Chinese Tourist Loses Wallet, Becomes Unwitting Refugee
He said Europe was not what he'd expected
By Elizabeth Armstrong Moore,  Newser Staff
Posted Aug 9, 2016 7:03 AM CDT
A view of the old city of Heidelberg, southwest Germany, with the Old Bridge crossing the river Neckar, foreground, and the Heidelberg Castle, background left, photographed on Monday, June 25, 2007.   (AP Photo/Daniel Roland)

(Newser) – A well-dressed tourist visiting Germany from China was robbed in Heidelberg, but he filled out the wrong set of paperwork in an attempt to report the crime. Known only as Mr. L and fluent only in Mandarin, he went to the town hall instead of the police station, signed an asylum application instead of a missing item report, handed over his passport, had his fingerprints taken, and was bused 220 miles away to a refugee shelter in Duelmen. All the while he did his best at charades to communicate that he just wanted his passport so he could visit Italy and France, reports the Local. But the 31-year-old had become entangled in the German asylum system, which has processed 1 million refugees in the last year alone, reports the Guardian. Most have fled Syria, Iraq, and Afghanistan; very few have sought asylum from China.

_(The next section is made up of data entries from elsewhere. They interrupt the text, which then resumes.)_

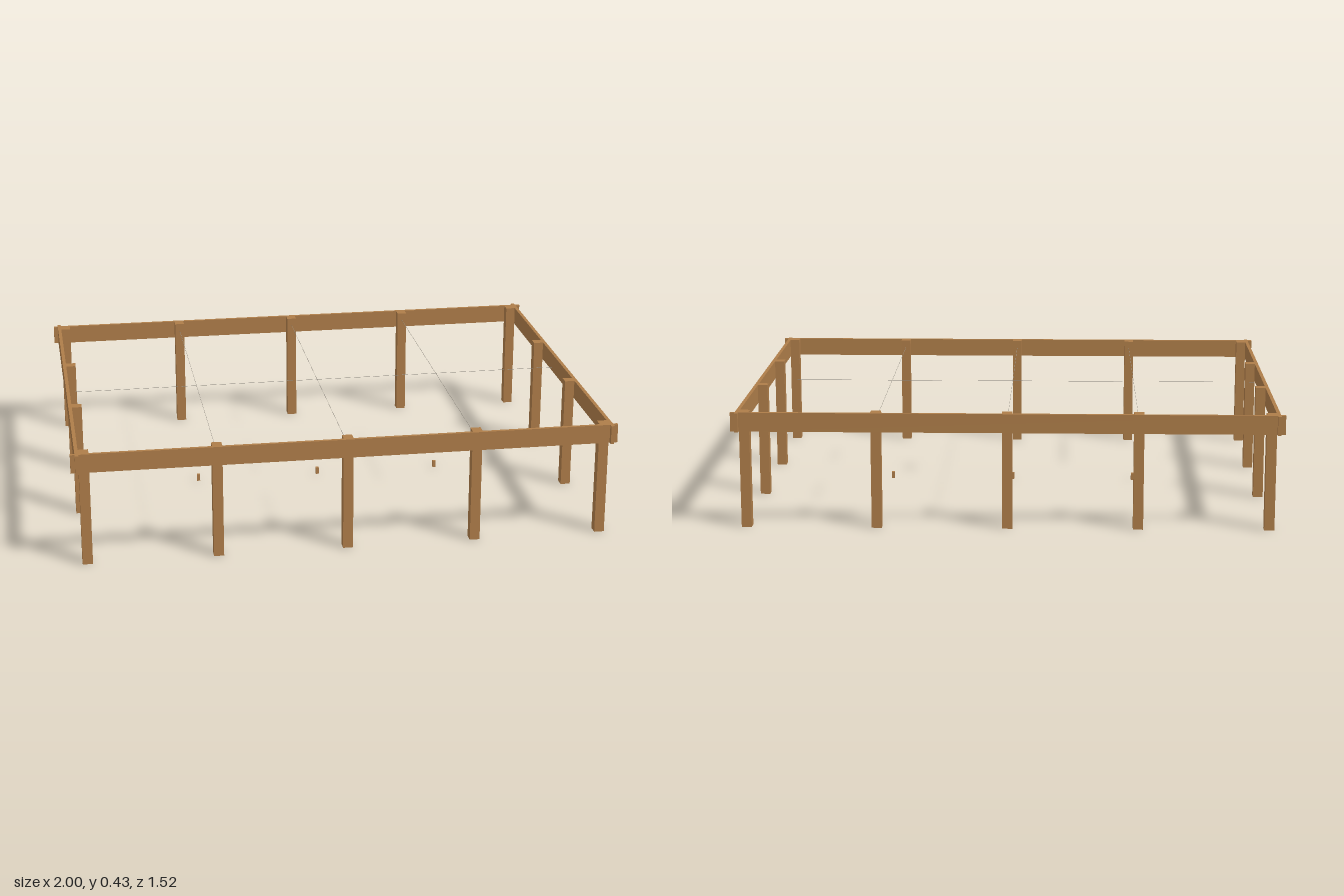
import * as THREE from 'three';

export function createModel() {
  const model = new THREE.Group();
  const wood = new THREE.MeshStandardMaterial({ color: 0xae7d49 });
  wood.name = 'wood';
  const steel = new THREE.MeshStandardMaterial({ color: 0x9a948a });
  steel.name = 'steel';

  const box = (name, material, size, position) => {
    const mesh = new THREE.Mesh(new THREE.BoxGeometry(...size), material);
    mesh.name = name;
    mesh.position.set(...position);
    model.add(mesh);
  };

  const top = 0.43;
  const postSize = 0.037;
  const postX = 0.952, postZ = 0.715;
  const columns = [-postX, -postX / 2, 0, postX / 2, postX];

  const post = (x, z) =>
    box('post', wood, [postSize, top, postSize], [x, top / 2, z]);

  for (const side of [-1, 1]) {
    // Posts along the long edges, corners included
    for (const x of columns) post(x, side * postZ);
    // Posts between the corners on the short edges
    for (const z of [-postZ / 3, postZ / 3]) post(side * postX, z);

    // Boards around the outside, crossing past each other at the corners
    box('longBoard', wood, [2, 0.07, 0.013], [0, top - 0.035, side * 0.74]);
    box('shortBoard', wood, [0.013, 0.07, 1.525], [side * 0.977, top - 0.035, 0]);
  }

  for (const x of columns.slice(1, 4)) {
    // Ground pegs along the middle
    box('groundPeg', wood, [0.012, 0.026, 0.012], [x, 0.015, 0]);
    // Fine wires across the frame
    box('crossWire', steel, [0.001, 0.001, 1.4], [x, 0.4, 0]);
  }
  box('longWire', steel, [1.9, 0.001, 0.001], [0, 0.4, 0]);

  return model;
}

"He spent 12 days trapped in our bureaucratic jungle because we couldn't communicate," the head of a Red Cross refugee center tells Reuters. The well-dressed man from Beijing stood out as it was, and he also clearly had a story to tell. But it wasn't until someone went to a local Chinese restaurant for help that it was suggested Red Cross workers use a smartphone app to translate, which did the trick. After more paperwork, which was further delayed by paperwork mishandled when Mr. L first entered the country, the tourist was sent on his way south. The entire ordeal took 12 days, and yet he walked away politely and without anger. "He said Europe was not what he had expected," the Red Cross official says. (Read about another tourist mishap.)
 

My Take on This Story
Show results without voting  |  
26%
11%
8%
4%
19%
31%